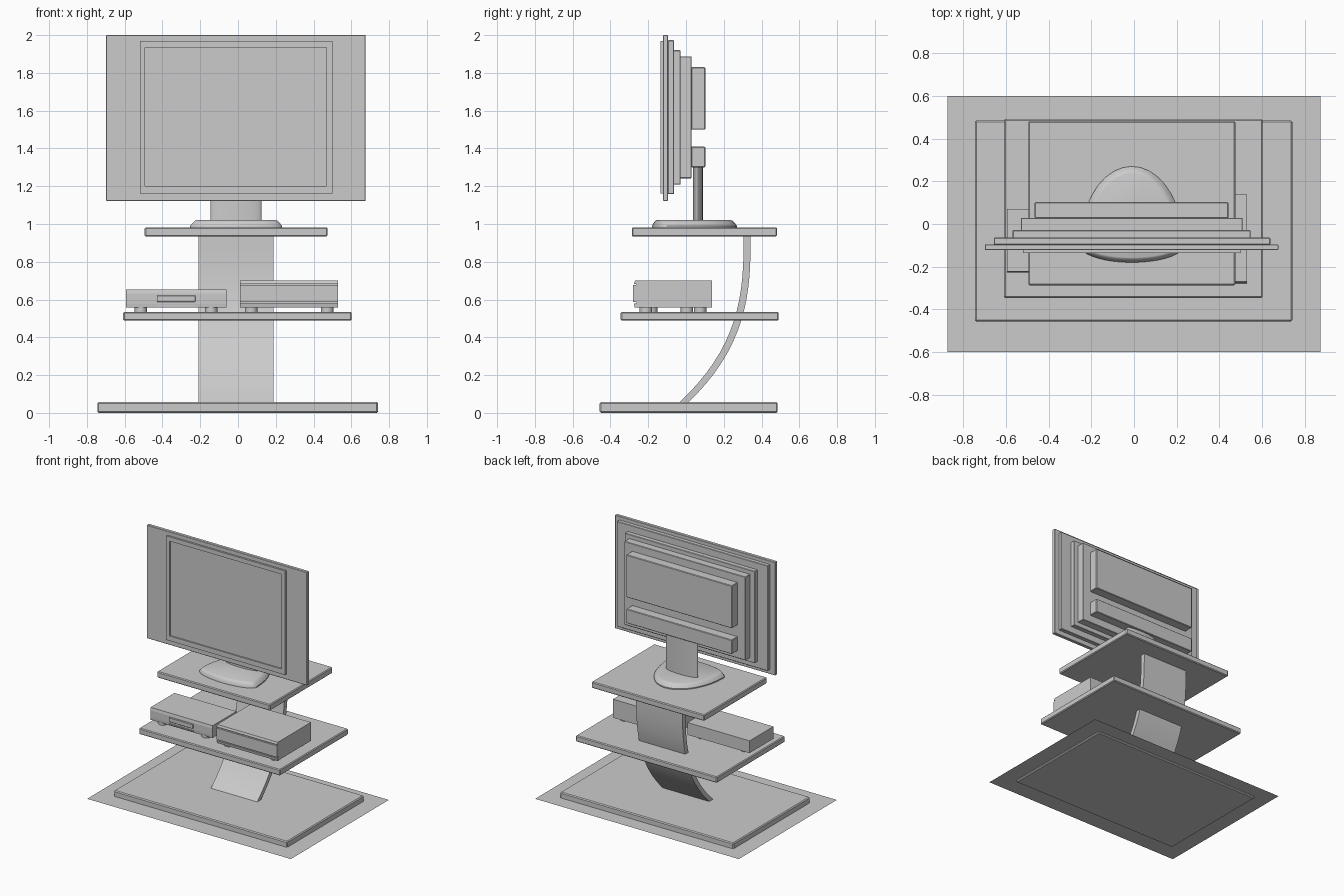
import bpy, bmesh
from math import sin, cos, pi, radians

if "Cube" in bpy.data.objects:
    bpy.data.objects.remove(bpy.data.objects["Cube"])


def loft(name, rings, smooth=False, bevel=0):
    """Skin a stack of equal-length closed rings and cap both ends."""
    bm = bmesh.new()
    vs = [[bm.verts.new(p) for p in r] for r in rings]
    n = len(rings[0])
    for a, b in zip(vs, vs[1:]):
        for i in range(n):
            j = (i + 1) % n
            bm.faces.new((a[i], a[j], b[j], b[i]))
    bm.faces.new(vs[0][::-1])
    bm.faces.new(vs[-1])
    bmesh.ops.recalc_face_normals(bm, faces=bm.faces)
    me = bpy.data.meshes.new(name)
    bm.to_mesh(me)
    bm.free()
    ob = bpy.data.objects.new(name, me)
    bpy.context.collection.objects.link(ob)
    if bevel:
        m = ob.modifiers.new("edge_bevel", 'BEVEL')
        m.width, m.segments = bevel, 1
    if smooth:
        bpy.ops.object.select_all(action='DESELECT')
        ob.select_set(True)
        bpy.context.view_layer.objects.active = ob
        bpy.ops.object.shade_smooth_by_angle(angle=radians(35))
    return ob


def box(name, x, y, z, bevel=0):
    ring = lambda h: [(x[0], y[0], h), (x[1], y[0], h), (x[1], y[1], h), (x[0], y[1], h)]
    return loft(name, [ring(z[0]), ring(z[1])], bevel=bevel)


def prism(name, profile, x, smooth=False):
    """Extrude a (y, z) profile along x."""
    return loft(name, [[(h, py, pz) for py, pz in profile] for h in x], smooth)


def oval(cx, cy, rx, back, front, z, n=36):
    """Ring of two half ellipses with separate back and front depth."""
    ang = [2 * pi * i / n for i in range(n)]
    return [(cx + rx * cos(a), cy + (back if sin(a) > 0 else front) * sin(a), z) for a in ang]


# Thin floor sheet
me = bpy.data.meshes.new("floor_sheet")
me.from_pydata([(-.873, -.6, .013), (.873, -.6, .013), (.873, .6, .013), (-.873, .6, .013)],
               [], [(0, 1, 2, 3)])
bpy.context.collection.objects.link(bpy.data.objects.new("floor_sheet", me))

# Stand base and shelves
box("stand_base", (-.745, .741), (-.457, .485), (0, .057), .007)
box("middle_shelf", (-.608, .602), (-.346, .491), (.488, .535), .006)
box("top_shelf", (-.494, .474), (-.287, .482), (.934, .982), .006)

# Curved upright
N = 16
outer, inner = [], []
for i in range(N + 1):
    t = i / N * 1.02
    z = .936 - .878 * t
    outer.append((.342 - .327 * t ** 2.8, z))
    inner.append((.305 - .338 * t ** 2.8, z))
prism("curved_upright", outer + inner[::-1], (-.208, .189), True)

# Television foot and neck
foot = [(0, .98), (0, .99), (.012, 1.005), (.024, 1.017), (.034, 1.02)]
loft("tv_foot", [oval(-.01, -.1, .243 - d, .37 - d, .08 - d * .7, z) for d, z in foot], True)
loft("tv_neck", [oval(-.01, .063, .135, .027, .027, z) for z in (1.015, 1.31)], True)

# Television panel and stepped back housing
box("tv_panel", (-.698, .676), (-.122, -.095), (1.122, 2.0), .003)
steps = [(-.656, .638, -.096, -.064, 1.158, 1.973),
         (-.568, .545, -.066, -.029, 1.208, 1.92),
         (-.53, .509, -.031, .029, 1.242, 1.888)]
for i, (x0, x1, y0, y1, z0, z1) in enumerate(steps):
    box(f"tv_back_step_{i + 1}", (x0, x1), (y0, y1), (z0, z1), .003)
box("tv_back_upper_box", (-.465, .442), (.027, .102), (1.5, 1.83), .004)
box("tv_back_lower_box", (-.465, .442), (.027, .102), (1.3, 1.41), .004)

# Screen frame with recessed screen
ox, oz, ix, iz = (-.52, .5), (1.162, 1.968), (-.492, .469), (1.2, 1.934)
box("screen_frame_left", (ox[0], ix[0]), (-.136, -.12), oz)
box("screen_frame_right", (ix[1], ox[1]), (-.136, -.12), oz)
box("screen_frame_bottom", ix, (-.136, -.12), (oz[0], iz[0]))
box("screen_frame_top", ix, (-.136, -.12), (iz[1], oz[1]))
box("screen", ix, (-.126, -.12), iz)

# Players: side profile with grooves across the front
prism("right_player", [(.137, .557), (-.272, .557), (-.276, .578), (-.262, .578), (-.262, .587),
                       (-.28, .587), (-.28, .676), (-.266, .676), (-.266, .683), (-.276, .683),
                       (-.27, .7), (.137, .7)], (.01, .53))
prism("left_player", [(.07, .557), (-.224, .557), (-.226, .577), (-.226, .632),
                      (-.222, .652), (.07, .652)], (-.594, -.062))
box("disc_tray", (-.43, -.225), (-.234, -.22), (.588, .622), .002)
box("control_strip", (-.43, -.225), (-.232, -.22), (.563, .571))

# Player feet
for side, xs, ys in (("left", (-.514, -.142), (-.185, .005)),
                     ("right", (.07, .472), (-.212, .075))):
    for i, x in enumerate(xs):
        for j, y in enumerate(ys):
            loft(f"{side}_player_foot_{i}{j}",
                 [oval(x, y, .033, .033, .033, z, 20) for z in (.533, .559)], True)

THE TASK: Pull every line containing the word "True" out of the listing.

RESPONSE AREA:
        ob.select_set(True)
prism("curved_upright", outer + inner[::-1], (-.208, .189), True)
loft("tv_foot", [oval(-.01, -.1, .243 - d, .37 - d, .08 - d * .7, z) for d, z in foot], True)
loft("tv_neck", [oval(-.01, .063, .135, .027, .027, z) for z in (1.015, 1.31)], True)
                 [oval(x, y, .033, .033, .033, z, 20) for z in (.533, .559)], True)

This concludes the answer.